Other notable graves include golf legend Bobby Jones and Atlanta mayors Ivan Allen Jr. and Maynard Jackson. It also has large Confederate and Jewish sections. Maps for self-guided tours are available for $4, but you’re welcome to wander on your own for free.
Road to Tara Museum, Jonesboro
Set in a historic train depot, Jonesboro‘s Road To Tara Museum has also benefited greatly from private donations from Herb Bridges. The museum starts with information on the Civil War and specifically the battles waged in the small town.
From there, you can see clips of the film, replicas of costumes and translations of the book. For an extra $13.95, I recommend taking the Gone with the Wind bus tour that leaves from the museum daily. The guide tells stories of the real people that inspired Mitchell’s classic.
Unofficial Trail Locations
Atlanta History Center, Atlanta
The Atlanta History Center has one of the best exhibits on the Civil War anywhere in the nation, with over 1,500 artifacts. They tell the history of Atlanta and the region throughout the last two centuries.
The grounds include the history center, the Swan House, the Centennial Olympic Games Museum, and the Smith Family Farm, pictured. General admission tickets can get you into all of the grounds as well as the Margaret Mitchell House.
The Atlanta Cyclorama & Civil War Museum is the largest of only three in the United States and depicts the Battle of Atlanta. It is 42 feet tall and 358 feet in circumference. It was previously located in Grant Park, but now has its own building in the history center. A Rhett Butler figure is even included in the diorama.

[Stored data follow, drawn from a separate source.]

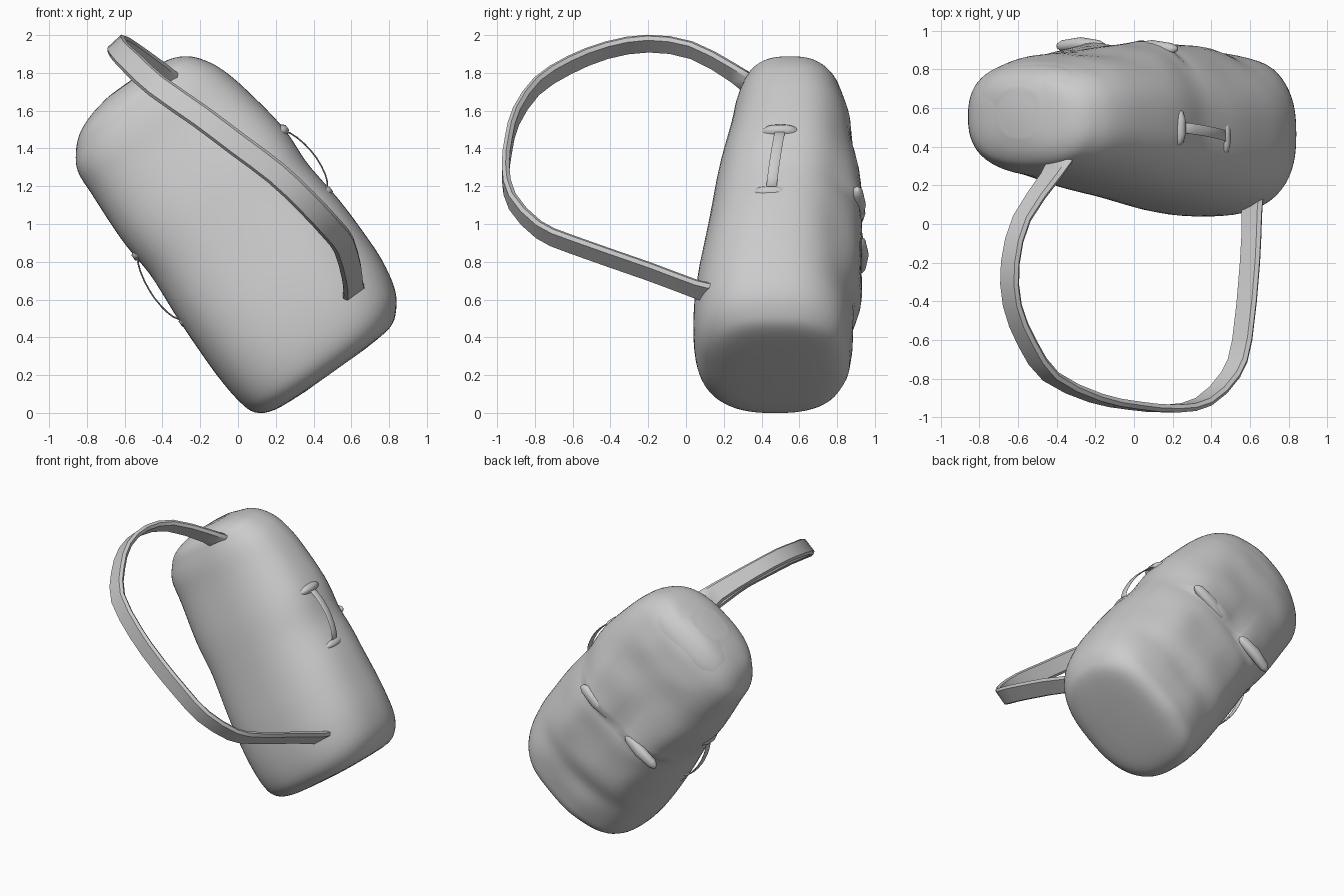
import bpy, bmesh, math
from mathutils import Vector, noise

if "Cube" in bpy.data.objects:
    bpy.data.objects.remove(bpy.data.objects["Cube"])

# Bag axes: U runs up the tilted bag, V runs across it, Y is depth
U = Vector((-0.58, 0, 0.815))
V = Vector((0.815, 0, 0.58))
Y = Vector((0, 1, 0))


def bag(s, t, y):
    return U * s + V * t + Y * y


def loft(name, rings, angle=50):
    """Skin a list of closed rings and cap both ends."""
    bm = bmesh.new()
    loops = [[bm.verts.new(p) for p in r] for r in rings]
    n = len(loops[0])
    for a, b in zip(loops, loops[1:]):
        for i in range(n):
            bm.faces.new((a[i], a[(i + 1) % n], b[(i + 1) % n], b[i]))
    bm.faces.new(loops[0])
    bm.faces.new(loops[-1])
    bmesh.ops.recalc_face_normals(bm, faces=bm.faces)
    me = bpy.data.meshes.new(name)
    bm.to_mesh(me)
    bm.free()
    ob = bpy.data.objects.new(name, me)
    bpy.context.collection.objects.link(ob)
    bpy.context.view_layer.objects.active = ob
    ob.select_set(True)
    bpy.ops.object.shade_smooth_by_angle(angle=math.radians(angle))
    ob.select_set(False)
    return ob


def oval(a0, a1, b0, b1, e, n=64):
    """Points of a rounded rectangle (superellipse) filling the given box."""
    pts = []
    f = lambda k: math.copysign(abs(k) ** (2 / e), k)
    for i in range(n):
        c, s = math.cos(2 * math.pi * i / n), math.sin(2 * math.pi * i / n)
        pts.append(((a0 + a1) / 2 + (a1 - a0) / 2 * f(c),
                    (b0 + b1) / 2 + (b1 - b0) / 2 * f(s)))
    return pts


def smooth_path(pts, steps):
    """Catmull-Rom samples through points of any dimension, as tuples."""
    p = [pts[0]] + pts + [pts[-1]]
    out = []
    for i in range(1, len(p) - 2):
        for k in range(steps):
            u = k / steps
            out.append(tuple(0.5 * (2 * b + (c - a) * u + (2 * a - 5 * b + 4 * c - d) * u ** 2
                                    + (3 * b - a - 3 * c + d) * u ** 3)
                             for a, b, c, d in zip(*p[i - 1:i + 3])))
    return out + [tuple(pts[-1])]


# Bag body: s, t range, y range
rows = [(-0.115, .36, .74, .30, .66), (-0.10, .17, .91, .16, .79),
        (-0.05, .075, .99, .08, .86), (.05, .04, 1.055, .045, .88),
        (.22, .025, 1.09, .04, .885), (.42, .025, 1.095, .06, .88),
        (.60, .03, 1.09, .09, .88), (.75, .04, 1.075, .115, .885),
        (.88, .045, 1.065, .135, .89), (1.10, .03, 1.07, .17, .895),
        (1.38, .04, 1.025, .23, .88), (1.53, .05, .985, .255, .855),
        (1.62, .10, .94, .28, .83), (1.69, .175, .88, .31, .79),
        (1.735, .28, .79, .37, .75), (1.76, .40, .64, .45, .68)]


def back_relief(s, t, y):
    """Cloth lumps, a pocket bulge and two overhanging flap lips, back only."""
    k = max(0, min(1, (y - 0.62) / 0.2))
    d = 0.012 * noise.noise(bag(s, t, 0) * 4.5)
    pocket = .05 * math.exp(-((s - .57) / .28) ** 6 - ((t - .52) / .40) ** 6)
    ramp = max(0, 1 - (s - .84) / .42) if s > .84 else max(0, 1 - (.84 - s) / .08)
    flap = max(h * ramp * math.exp(-((t - tc) / .2) ** 4)
               for tc, h in ((.71, .06), (.26, .075)))
    return bag(s, t, y + k * (d + max(pocket, flap)))


loft("bag_body", [[back_relief(s, t, y) for t, y in oval(t0, t1, y0, y1, 2.5)]
                  for s, t0, t1, y0, y1 in smooth_path(rows, 4)])

# Lid shell, tipped so that its seam only shows behind
lid = [(1.575, .12, .92, .40, .835), (1.645, .16, .88, .40, .815),
       (1.715, .25, .79, .42, .765), (1.752, .38, .64, .47, .70)]
loft("lid", [[bag(s + .08 * (y - .56), t, y) for t, y in oval(t0, t1, y0, y1, 2.3)]
             for s, t0, t1, y0, y1 in smooth_path(lid, 3)])


# Rolled edges of the two flap lips on the back
def lip(name, t0, t1, y):
    rings = []
    for k in (-1, -.95, -.75, 0, .75, .95, 1):
        r = max(.1, (1 - k ** 4) ** .5)
        t = (t0 + t1) / 2 + (t1 - t0) / 2 * k
        rings.append([bag(.835 + a, t, y - .02 * k * k + b)
                      for a, b in oval(-.035 * r, .05 * r, -.05 * r, .022 * r, 2.2, 16)])
    loft(name, rings)


lip("upper_flap_lip", .56, .87, .93)
lip("lower_flap_lip", .11, .41, .945)


# Ribbons: a flat strip along a path, with a width at each point
def ribbon(name, pts, side, thick, steps=2):
    path = smooth_path(pts, steps)
    rings = []
    for i, q in enumerate(path):
        p = Vector(q[:3])
        tan = (Vector(path[min(i + 1, len(path) - 1)][:3])
               - Vector(path[max(i - 1, 0)][:3])).normalized()
        w = (side - tan * side.dot(tan)).normalized() * q[3] / 2
        n = tan.cross(w).normalized() * thick / 2
        rings.append([p + w * .8 + n, p + w, p + w * .8 - n,
                      p - w * .8 - n, p - w, p - w * .8 + n])
    return loft(name, rings)


# Shoulder strap: x, y, z, width
strap = [(-.34, .40, 1.69, .20), (-.43, .25, 1.80, .14), (-.58, .03, 1.92, .12),
         (-.64, -.20, 1.955, .12), (-.63, -.42, 1.92, .12), (-.55, -.62, 1.84, .13),
         (-.43, -.79, 1.73, .13), (-.20, -.90, 1.57, .13), (0, -.94, 1.42, .13),
         (.20, -.955, 1.27, .13), (.36, -.92, 1.12, .13), (.50, -.78, .97, .13),
         (.56, -.60, .89, .13), (.60, -.20, .75, .13), (.61, .04, .66, .13),
         (.61, .14, .63, .16)]
ribbon("shoulder_strap", strap, Vector((.74, 0, .67)), .04)


# Side grab handles with stitched end tabs
def handle(name, s0, s1, edge, out):
    bow = [(0, -.04), (.08, .0), (.3, .028), (.55, .038), (.8, .025), (.93, .0), (1, -.04)]
    pts = []
    for k, h in bow:
        p = bag(s0 + (s1 - s0) * k, edge + out * h, .50 - .05 * k)
        pts.append((*p, .055))
    ribbon(name, pts, Y, .008)
    for i, (s, y) in enumerate(((s0, .50), (s1, .45))):
        rings = [[bag(a, edge + out * h, b)
                  for a, b in oval(s - r * .35, s + r * .35, y - r, y + r, 2.2, 16)]
                 for r, h in ((.11, -.05), (.085, -.01), (.045, .006))]
        loft(f"{name}_tab_{i + 1}", rings)


handle("right_handle", 1.08, .68, 1.083, 1)
handle("left_handle", .99, .56, .030, -1)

Kennesaw Mountain National Battlefield, Kennesaw
Kennesaw Mountain National Battlefield Park is a nearly 3,000-acre battlefield that was the site of a battle during the Atlanta Campaign. Today you can hike the trails throughout the park or even up the mountain, which has views of downtown Atlanta. The visitor’s center has information on the battlefield’s significance in the Civil War.

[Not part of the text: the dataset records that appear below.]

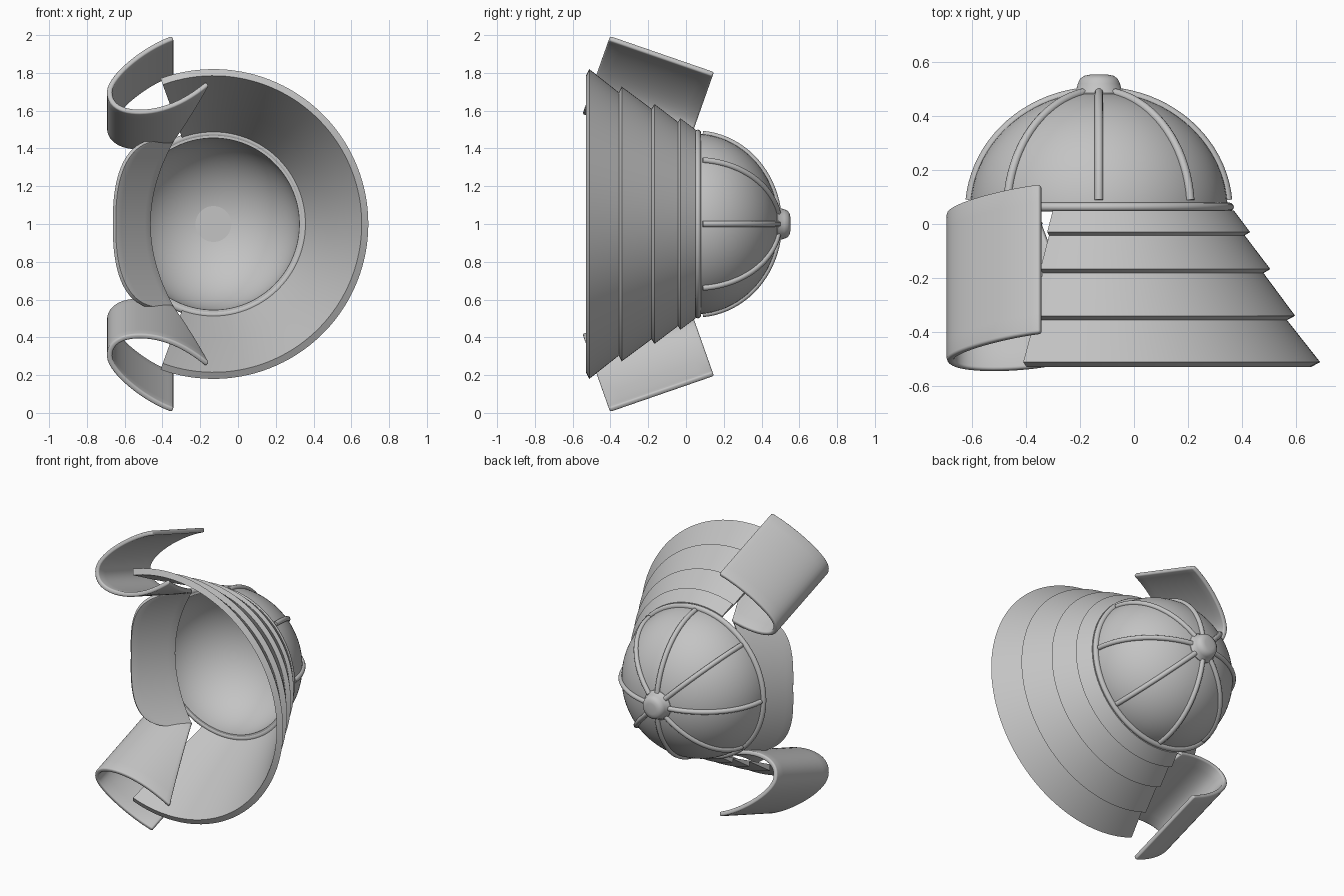
import bpy, bmesh, math
from mathutils import Vector
from mathutils.geometry import interpolate_bezier

cube = bpy.data.objects.get("Cube")
if cube:
    bpy.data.objects.remove(cube, do_unlink=True)

CX, CZ = -0.13, 1.0   # helmet axis runs along y through this point

metal = bpy.data.materials.new("plain grey")
metal.use_nodes = True
GREY = (0.55, 0.55, 0.55, 1)
metal.diffuse_color = GREY
metal.node_tree.nodes["Principled BSDF"].inputs["Base Color"].default_value = GREY


def around(r, y, a):
    return Vector((CX + r * math.cos(a), y, CZ + r * math.sin(a)))


def build(name, rows, wrap_rows=False, wrap_cols=False, caps=False, thick=0, bevel=0):
    """Skin a grid of points; optionally close it, thicken it and round its edges."""
    bm = bmesh.new()
    grid = [[bm.verts.new(p) for p in row] for row in rows]
    n, m = len(grid), len(grid[0])
    for i in range(n if wrap_rows else n - 1):
        for j in range(m if wrap_cols else m - 1):
            k, l = (i + 1) % n, (j + 1) % m
            bm.faces.new((grid[i][j], grid[k][j], grid[k][l], grid[i][l]))
    if caps:
        bm.faces.new(grid[0])
        bm.faces.new(grid[-1])
    bmesh.ops.remove_doubles(bm, verts=bm.verts, dist=0.0005)
    bmesh.ops.recalc_face_normals(bm, faces=bm.faces)
    mesh = bpy.data.meshes.new(name)
    bm.to_mesh(mesh)
    bm.free()
    ob = bpy.data.objects.new(name, mesh)
    bpy.context.collection.objects.link(ob)
    mesh.materials.append(metal)
    if thick:
        mod = ob.modifiers.new("thickness", "SOLIDIFY")
        mod.thickness, mod.offset = thick, 0
    if bevel:
        mod = ob.modifiers.new("rounded", "BEVEL")
        mod.width, mod.segments = bevel, 3
        mod.limit_method, mod.angle_limit = "ANGLE", math.radians(50)
    bpy.ops.object.select_all(action="DESELECT")
    ob.select_set(True)
    bpy.context.view_layer.objects.active = ob
    bpy.ops.object.shade_smooth_by_angle(angle=math.radians(35))
    return ob


def lathe(name, profile, start=0.0, end=math.tau, steps=96, closed=True):
    """Turn a profile of (radius, y) around the helmet axis."""
    full = end - start > 6.28
    count = steps if full else steps + 1
    rows = [[around(r, y, start + (end - start) * i / steps) for r, y in profile]
            for i in range(count)]
    return build(name, rows, wrap_rows=full, wrap_cols=closed, caps=not full)


def dome_arc(r, h, lo, hi, n):
    angles = [math.radians(lo + (hi - lo) * i / n) for i in range(n + 1)]
    return [(r * math.cos(a), 0.05 + h * math.sin(a)) for a in angles]


# Hollow dome
lathe("dome", dome_arc(0.477, 0.44, 0, 90, 24) + dome_arc(0.455, 0.42, 90, 0, 24), closed=True)

# Rim ring
ring = [(0.48 + 0.02 * math.cos(t), 0.063 + 0.017 * math.sin(t))
        for t in (math.tau * i / 12 for i in range(12))]
lathe("rim_ring", ring)

# Crown knob
lathe("crown_knob", [(0, 0.46), (0.095, 0.46), (0.095, 0.485), (0.085, 0.495), (0.078, 0.52),
                     (0.07, 0.538), (0.055, 0.549), (0.035, 0.553), (0, 0.553)], closed=False, steps=48)

# Eight raised ribs
for i in range(8):
    curve = bpy.data.curves.new("dome_rib", "CURVE")
    curve.dimensions = "3D"
    curve.bevel_depth, curve.bevel_resolution, curve.use_fill_caps = 0.016, 3, True
    arc = dome_arc(0.48, 0.443, 5, 80, 18)
    spline = curve.splines.new("POLY")
    spline.points.add(len(arc) - 1)
    for point, (r, y) in zip(spline.points, arc):
        point.co = (*around(r, y, math.tau * i / 8), 1)
    curve.materials.append(metal)
    rib = bpy.data.objects.new("dome_rib", curve)
    bpy.context.collection.objects.link(rib)

# Flared neck guard: stepped outside, plain cone inside, open towards -x
outer = [(0.5, 0.05), (0.56, -0.03), (0.54, -0.042), (0.635, -0.167), (0.61, -0.182),
         (0.727, -0.34), (0.697, -0.356), (0.82, -0.512)]
inner = [(0.785, -0.53), (0.692, -0.357), (0.604, -0.183), (0.534, -0.043), (0.486, 0.05)]
SPAN = math.radians(110)
lathe("neck_guard", outer + inner, -SPAN, SPAN, 80)


# Turned-back side wings
def wing_row(t):
    """Hook-shaped section at depth t; the inner arm gets shorter towards the back."""
    arm = []
    for i in range(12):
        x = -0.52 + (0.36 - 0.19 * t) * (1 - i / 12)
        arm.append((x, 1.595 + 0.15 * ((x + 0.52) / 0.36) ** 2))
    low = [Vector(p) for p in ((-0.52, 1.595), (-0.6, 1.595), (-0.68, 1.62), (-0.68, 1.7))]
    high = [Vector(p) for p in ((-0.68, 1.7), (-0.68, 1.78), (-0.5, 1.93), (-0.345, 1.985))]
    hook = interpolate_bezier(*low, 12)[:-1] + interpolate_bezier(*high, 16)
    return arm + [(p[0], p[1]) for p in hook]


def wing(name, side):
    rows = []
    for i in range(9):
        t = i / 8
        rows.append([(x, -0.4 + (z - 2) * 0.354 + 0.55 * t, CZ + side * (z - 0.19 * t - 1))
                     for x, z in wing_row(t)])
    build(name, rows, thick=0.028, bevel=0.01)


wing("upper_wing", 1)
wing("lower_wing", -1)

# Curved visor flaring out of the rim
rows = []
for i in range(41):
    s = math.sin(math.pi * (i / 40 - 0.5))
    x_in = -0.345 - 0.125 * (1 - s * s)
    x_out = -0.4 - 0.255 * max(0, 1 - abs(s) ** 2.5) ** 0.4
    row = []
    for j in range(7):
        x = x_in + (x_out - x_in) * j / 6
        row.append((x, 0.01 - 1.05 * (x_in - x), CZ + 0.445 * s))
    rows.append(row)
build("visor", rows, thick=0.022, bevel=0.006)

Stately Oaks Plantation, Jonesboro
Stately Oaks Plantation is a Greek Revival plantation and grounds that are great examples of the Antebellum homes that inspired Mitchell. The historic community includes the main house, a one-room schoolhouse, a country store, and a cookhouse.
The home has been furnished with period-accurate pieces. Owner Rebecca McCord, like Scarlett, had to protect her home against Union soldiers during the Civil War.
Looking for a place to stay during your visit? The Georgian Terrace Hotel in Atlanta hosted the 1939 Gone with the Wind Gala with stars Vivien Leigh, Clark Gable, and author Margaret Mitchell. It continues to host celebrities to this day.
Special thanks to the Road to Tara Museum and the Marietta Gone with the Wind Museum for their hosting me at their respective museums. Image header courtesy of the Gone with the Wind Trail.
Leave a Reply